  • “Posner informs pro se litigant that the queen of England did not absolve him of need to pay taxes” [ABA Journal]
  • Panel at Federalist Society on president’s power not to enforce the law [Randy Barnett, background on panel]
  • Inside grand jury’s investigation of Pennsylvania Attorney General Kathleen Kane [Philadelphia Inquirer] “Referral fees paid to wife of former Pa. Supreme Court justice questioned” [Harrisburg Patriot-News]
  • Have you or a loved one been attacked by a Zebra? [Arkansas Matters] “Louisiana Man on Trial for Murder Says He Thought the Victim Was an Alligator” [People]
  • Sneaky Oregon law will divert unclaimed class action dollars to legal aid and not incidentally boost legal fees [Sen. Betsy Johnson, East Oregonian]

Illinois judge rebuffs prolific folk-law filer

Mr. Wemple’s various lawsuits have named as defendants all Illinois judicial circuits as well as, more recently, “the Illinois State Bar Association and all of its members,” for conscripting him into a legal process that is “defective and unsafe for its intended purpose in that it generates degeneration financially, psychologically and/or physically.” One of his filings charged the state bar association with “treason” of sundry varieties, not a well-formed complaint since “treason is a criminal offense, not a basis for a civil lawsuit.” A no-longer-patient judge has ordered him added “to the list of ‘restricted filers’ (sometimes called ‘vexatious litigants’) who typically must seek leave before filing anything (and pay fees up front) because of this sort of history.” [Lowering the Bar]

Costs of criticizing a physician

The defendant in the Duluth doctor-rating defamation case that we recounted here and here “told the Star Tribune he spent the equivalent of two years’ income, some of which he had to borrow from relatives who supplied the money by raiding their retirement funds.” The Minnesota Supreme Court eventually ruled that his comments were protected opinion.
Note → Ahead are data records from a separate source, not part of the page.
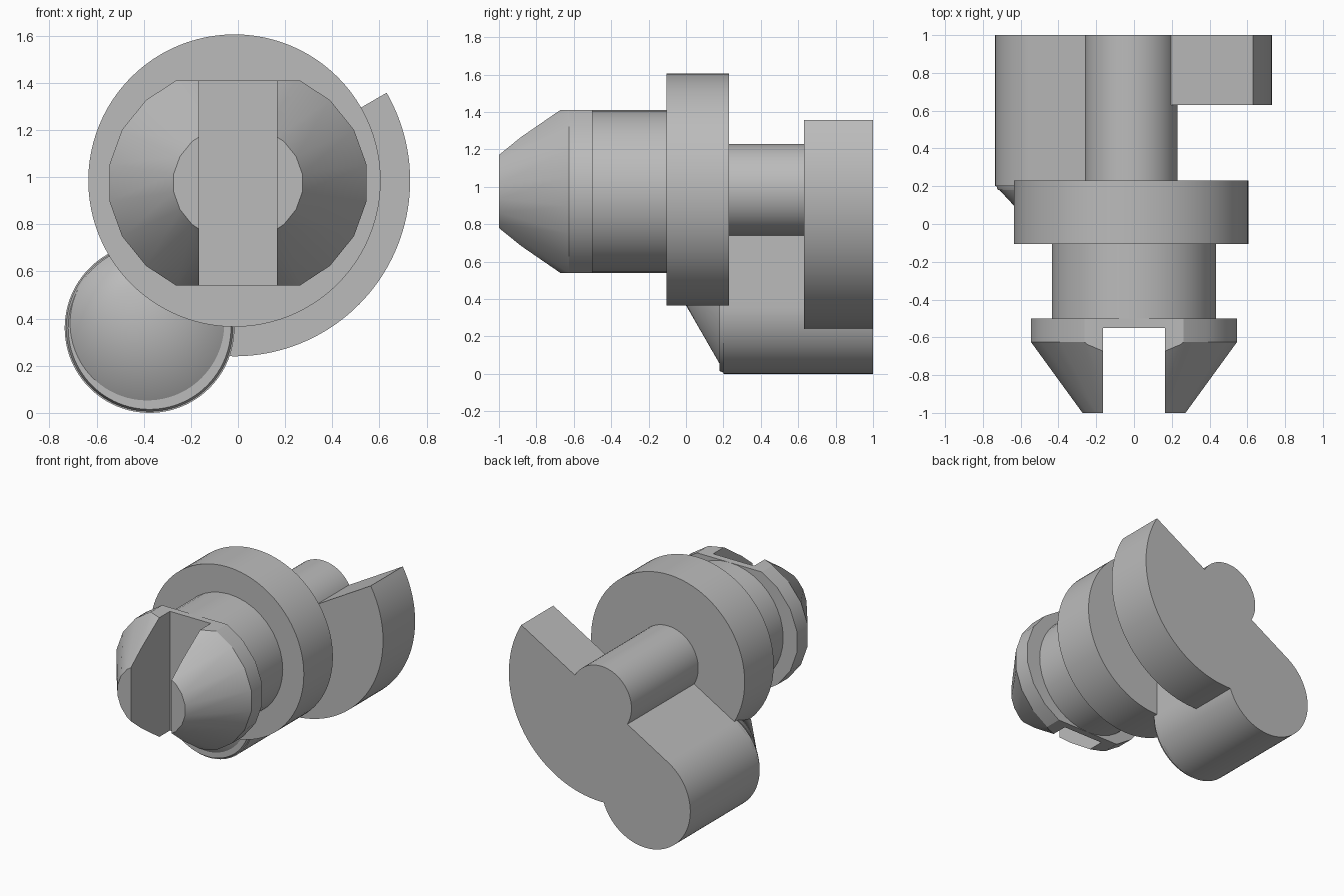
import bpy, bmesh, math
from mathutils import Vector

if "Cube" in bpy.data.objects:
    bpy.data.objects.remove(bpy.data.objects["Cube"])

grey = bpy.data.materials.new("mid_grey")
grey.diffuse_color = (0.5, 0.5, 0.5, 1)
grey.use_nodes = True
grey.node_tree.nodes["Principled BSDF"].inputs["Base Color"].default_value = grey.diffuse_color

CX, CZ = -0.015, 0.985      # shaft axis
LX, LZ, LR = -0.375, 0.36, 0.36   # pin lobe axis and radius


def ring(cx, cz, rx, rz=None, n=96, offset=0.0):
    rz = rx if rz is None else rz
    return [(cx + rx * math.cos(offset + 2 * math.pi * i / n),
             cz + rz * math.sin(offset + 2 * math.pi * i / n)) for i in range(n)]


def arc(cx, cz, r, a0, a1, n):
    return [(cx + r * math.cos(math.radians(a0 + (a1 - a0) * i / n)),
             cz + r * math.sin(math.radians(a0 + (a1 - a0) * i / n))) for i in range(n + 1)]


def loft(name, sections, apex=None, trim=None):
    """Join (y, outline) sections along y; optional apex before the first one."""
    bm = bmesh.new()
    loops = [[bm.verts.new((x, y, z)) for x, z in pts] for y, pts in sections]
    n = len(loops[0])
    for a, b in zip(loops, loops[1:]):
        for i in range(n):
            j = (i + 1) % n
            bm.faces.new((a[i], a[j], b[j], b[i]))
    if apex:
        tip = bm.verts.new(apex)
        for i in range(n):
            bm.faces.new((tip, loops[0][(i + 1) % n], loops[0][i]))
    else:
        bm.faces.new(loops[0])
    bm.faces.new(loops[-1])
    if trim:    # flat top and bottom
        for s in (1, -1):
            res = bmesh.ops.bisect_plane(
                bm, geom=bm.verts[:] + bm.edges[:] + bm.faces[:],
                plane_co=(0, 0, trim[0] + s * trim[1]), plane_no=(0, 0, s), clear_outer=True)
            edges = [e for e in res["geom_cut"] if isinstance(e, bmesh.types.BMEdge)]
            bmesh.ops.holes_fill(bm, edges=edges)
    bmesh.ops.recalc_face_normals(bm, faces=bm.faces[:])
    me = bpy.data.meshes.new(name)
    bm.to_mesh(me)
    bm.free()
    me.materials.append(grey)
    ob = bpy.data.objects.new(name, me)
    bpy.context.collection.objects.link(ob)
    return ob


def smooth(ob):
    bpy.ops.object.select_all(action='DESELECT')
    ob.select_set(True)
    bpy.context.view_layer.objects.active = ob
    bpy.ops.object.shade_smooth_by_angle(angle=math.radians(25))


parts = []

# Collar disc, rear shaft and plug neck
for name, cx, cz, r, y0, y1, n in (("collar", CX, CZ, 0.62, -0.105, 0.23, 96),
                                   ("shaft", CX, CZ, 0.245, 0.2, 1.0, 64),
                                   ("plug_neck", 0, 0.975, 0.435, -0.52, -0.08, 40)):
    o = ring(cx, cz, r, n=n)
    parts.append(loft(name, [(y0, o), (y1, o)]))

# Snap head: tapered oval with flat top and bottom
HN = 20
def oval(a):
    return ring(0, 0.975, a, a * 0.9, HN, math.pi / HN)
head = loft("snap_head", [(-1.0, oval(0.276)), (-0.625, oval(0.552)), (-0.5, oval(0.552))],
            trim=(0.975, 0.435))
parts.append(head)

# Slot through the head
W = 0.165
slot = loft("slot_cutter", [(-1.2, [(-W, 0), (W, 0), (W, 2), (-W, 2)]),
                            (-0.55, [(-W, 0), (W, 0), (W, 2), (-W, 2)])])
slot.hide_render = True
slot.hide_viewport = True
cut = head.modifiers.new("slot", 'BOOLEAN')
cut.operation = 'DIFFERENCE'
cut.solver = 'EXACT'
cut.object = slot

# Fan-shaped cam plate at the rear
fan = [(CX, CZ)] + arc(CX, CZ, 0.745, -110, 30, 60)
parts.append(loft("cam_plate", [(0.63, fan), (1.0, fan)]))

# Lobe arm: both sides run tangent from the shaft axis to the lobe
arm = [(CX, CZ)] + arc(LX, LZ, LR, 120, 360, 64)
parts.append(loft("lobe_arm", [(0.2, arm), (1.0, arm)]))

# Lobe nose: small chamfer, ledge and leaning cone
parts.append(loft("lobe_nose", [(0.18, ring(-0.385, 0.38, 0.327)),
                                (0.18, ring(LX, LZ, 0.345)),
                                (0.215, ring(LX, LZ, LR)),
                                (0.23, ring(LX, LZ, LR))], apex=(-0.455, -0.1, 0.54)))

for ob in parts:
    smooth(ob)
The doctor/plaintiff, for his part, spent $60,000 pursuing the suit. [Twin Cities Business]

The same article, a “Lawsuits of the Year 2013” feature, also recounts how a couple under the influence of “sovereign citizen” teachings “filed more than $250 billion in liens, and other claims, against those they considered the cause of their problems, including [Hennepin County Sheriff Rich] Stanek, county attorneys and other court officials. The liens were filed against vehicles, houses and even mineral rights.” When Stanek went to refinance his property, he discovered he had been hit with $25 million in liens which took “several years” to remove entirely. The husband of the couple was sent to prison.